═════ Record set

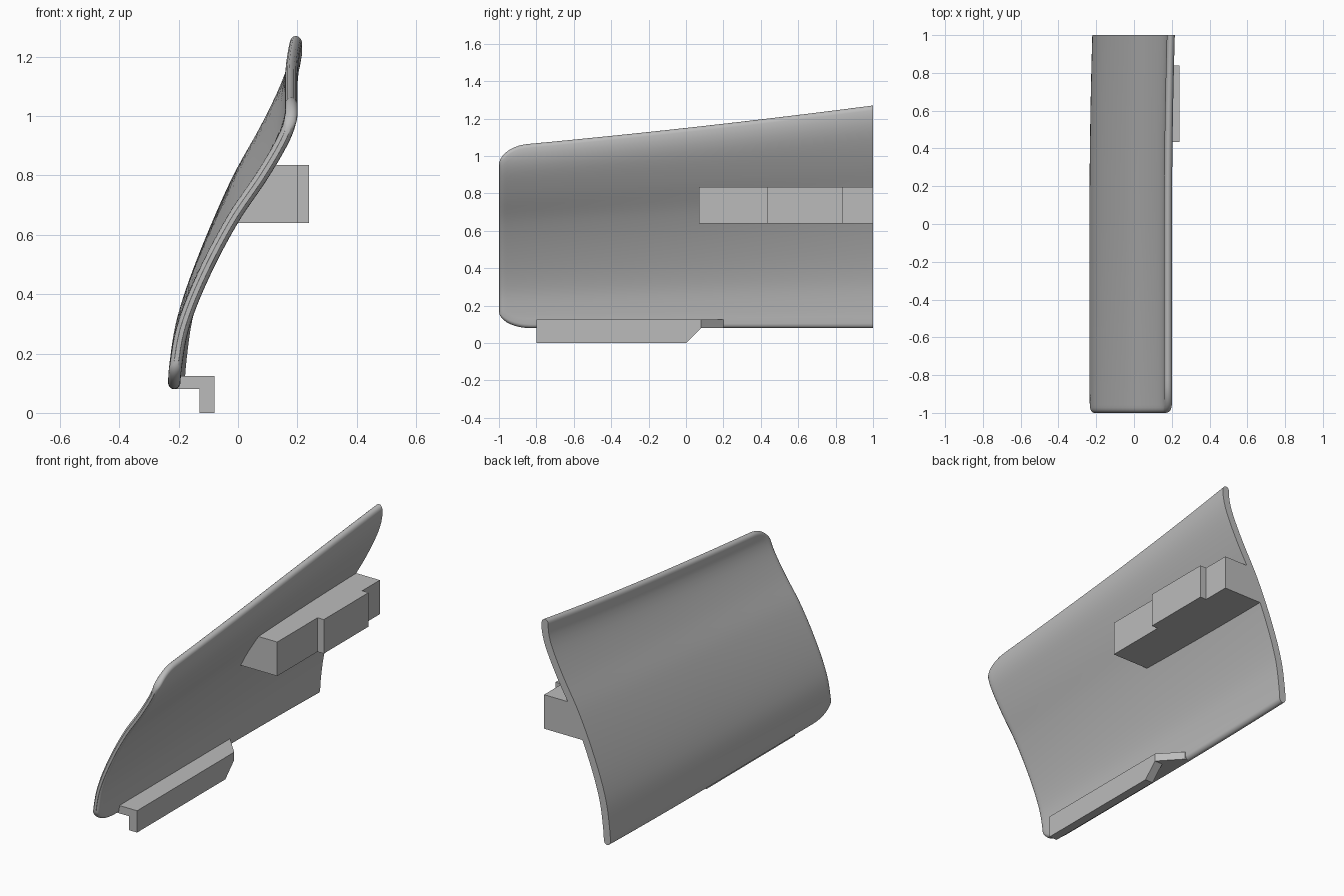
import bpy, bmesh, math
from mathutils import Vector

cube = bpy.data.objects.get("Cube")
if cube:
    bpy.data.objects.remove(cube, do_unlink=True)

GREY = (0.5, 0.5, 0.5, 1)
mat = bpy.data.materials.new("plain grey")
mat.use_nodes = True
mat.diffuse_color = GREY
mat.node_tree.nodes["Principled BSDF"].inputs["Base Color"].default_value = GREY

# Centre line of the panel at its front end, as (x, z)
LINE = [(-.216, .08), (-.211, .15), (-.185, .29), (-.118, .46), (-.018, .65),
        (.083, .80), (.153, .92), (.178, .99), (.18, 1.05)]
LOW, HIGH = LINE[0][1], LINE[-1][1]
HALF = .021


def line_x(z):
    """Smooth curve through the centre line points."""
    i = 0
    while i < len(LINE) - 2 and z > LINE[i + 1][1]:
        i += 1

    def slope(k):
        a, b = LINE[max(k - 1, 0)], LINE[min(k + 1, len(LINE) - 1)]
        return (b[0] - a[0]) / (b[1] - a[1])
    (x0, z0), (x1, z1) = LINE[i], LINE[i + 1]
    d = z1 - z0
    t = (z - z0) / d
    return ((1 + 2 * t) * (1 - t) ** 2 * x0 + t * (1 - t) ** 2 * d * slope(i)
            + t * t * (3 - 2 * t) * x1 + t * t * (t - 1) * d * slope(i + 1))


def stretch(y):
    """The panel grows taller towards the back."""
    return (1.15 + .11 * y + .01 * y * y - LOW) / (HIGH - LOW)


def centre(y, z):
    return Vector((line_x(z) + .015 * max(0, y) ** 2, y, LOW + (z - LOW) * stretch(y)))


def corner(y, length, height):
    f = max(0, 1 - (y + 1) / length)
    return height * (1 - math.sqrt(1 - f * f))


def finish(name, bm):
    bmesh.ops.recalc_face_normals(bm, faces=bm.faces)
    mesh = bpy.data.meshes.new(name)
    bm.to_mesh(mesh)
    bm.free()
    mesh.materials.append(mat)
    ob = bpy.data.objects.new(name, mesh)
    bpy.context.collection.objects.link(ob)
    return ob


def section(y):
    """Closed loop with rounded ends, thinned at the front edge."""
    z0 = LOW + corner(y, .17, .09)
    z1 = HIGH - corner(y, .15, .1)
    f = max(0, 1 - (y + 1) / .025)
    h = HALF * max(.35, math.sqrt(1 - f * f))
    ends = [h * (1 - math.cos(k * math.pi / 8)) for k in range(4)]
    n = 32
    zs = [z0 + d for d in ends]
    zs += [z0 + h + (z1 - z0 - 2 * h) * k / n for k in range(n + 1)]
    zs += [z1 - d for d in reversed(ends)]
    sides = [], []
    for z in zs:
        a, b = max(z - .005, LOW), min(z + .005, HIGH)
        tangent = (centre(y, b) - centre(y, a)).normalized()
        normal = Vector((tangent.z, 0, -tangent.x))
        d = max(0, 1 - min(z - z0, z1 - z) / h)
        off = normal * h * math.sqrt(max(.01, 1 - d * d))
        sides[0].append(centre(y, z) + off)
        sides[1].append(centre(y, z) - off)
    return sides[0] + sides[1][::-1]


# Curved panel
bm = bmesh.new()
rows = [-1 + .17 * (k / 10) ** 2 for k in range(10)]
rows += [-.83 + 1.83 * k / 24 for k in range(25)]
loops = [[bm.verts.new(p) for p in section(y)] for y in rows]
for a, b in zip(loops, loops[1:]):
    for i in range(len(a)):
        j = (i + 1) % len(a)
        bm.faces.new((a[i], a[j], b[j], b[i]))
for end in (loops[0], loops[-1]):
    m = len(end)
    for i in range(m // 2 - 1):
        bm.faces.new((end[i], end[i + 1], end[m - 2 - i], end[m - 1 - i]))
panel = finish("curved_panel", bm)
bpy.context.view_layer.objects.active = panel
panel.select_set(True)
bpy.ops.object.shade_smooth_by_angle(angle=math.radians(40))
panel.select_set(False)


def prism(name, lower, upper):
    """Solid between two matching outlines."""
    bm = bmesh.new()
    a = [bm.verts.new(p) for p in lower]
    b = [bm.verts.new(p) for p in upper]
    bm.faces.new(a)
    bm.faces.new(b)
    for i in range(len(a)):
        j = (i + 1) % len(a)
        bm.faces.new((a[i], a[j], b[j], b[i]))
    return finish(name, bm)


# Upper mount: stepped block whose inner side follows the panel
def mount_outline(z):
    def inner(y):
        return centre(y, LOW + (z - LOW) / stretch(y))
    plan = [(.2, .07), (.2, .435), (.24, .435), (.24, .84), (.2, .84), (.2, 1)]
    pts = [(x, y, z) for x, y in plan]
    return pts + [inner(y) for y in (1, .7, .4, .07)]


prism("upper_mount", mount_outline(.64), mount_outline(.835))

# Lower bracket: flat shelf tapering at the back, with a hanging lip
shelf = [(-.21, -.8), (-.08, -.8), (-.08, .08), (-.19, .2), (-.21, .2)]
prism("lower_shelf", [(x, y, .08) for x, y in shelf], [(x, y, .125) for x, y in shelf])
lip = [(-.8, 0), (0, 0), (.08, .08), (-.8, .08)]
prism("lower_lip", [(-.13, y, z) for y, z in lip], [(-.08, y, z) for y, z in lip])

══════════

• [Work item]
Among the records above, extract exactly the lines from the line with "# Lower bracket: flat" to the line with "lip = [(-.8, 0), (0, 0), (.08, .08), (-.8, .08)]", both lines included, and leave out the rest.

• [Answer to the problem]
# Lower bracket: flat shelf tapering at the back, with a hanging lip
shelf = [(-.21, -.8), (-.08, -.8), (-.08, .08), (-.19, .2), (-.21, .2)]
prism("lower_shelf", [(x, y, .08) for x, y in shelf], [(x, y, .125) for x, y in shelf])
lip = [(-.8, 0), (0, 0), (.08, .08), (-.8, .08)]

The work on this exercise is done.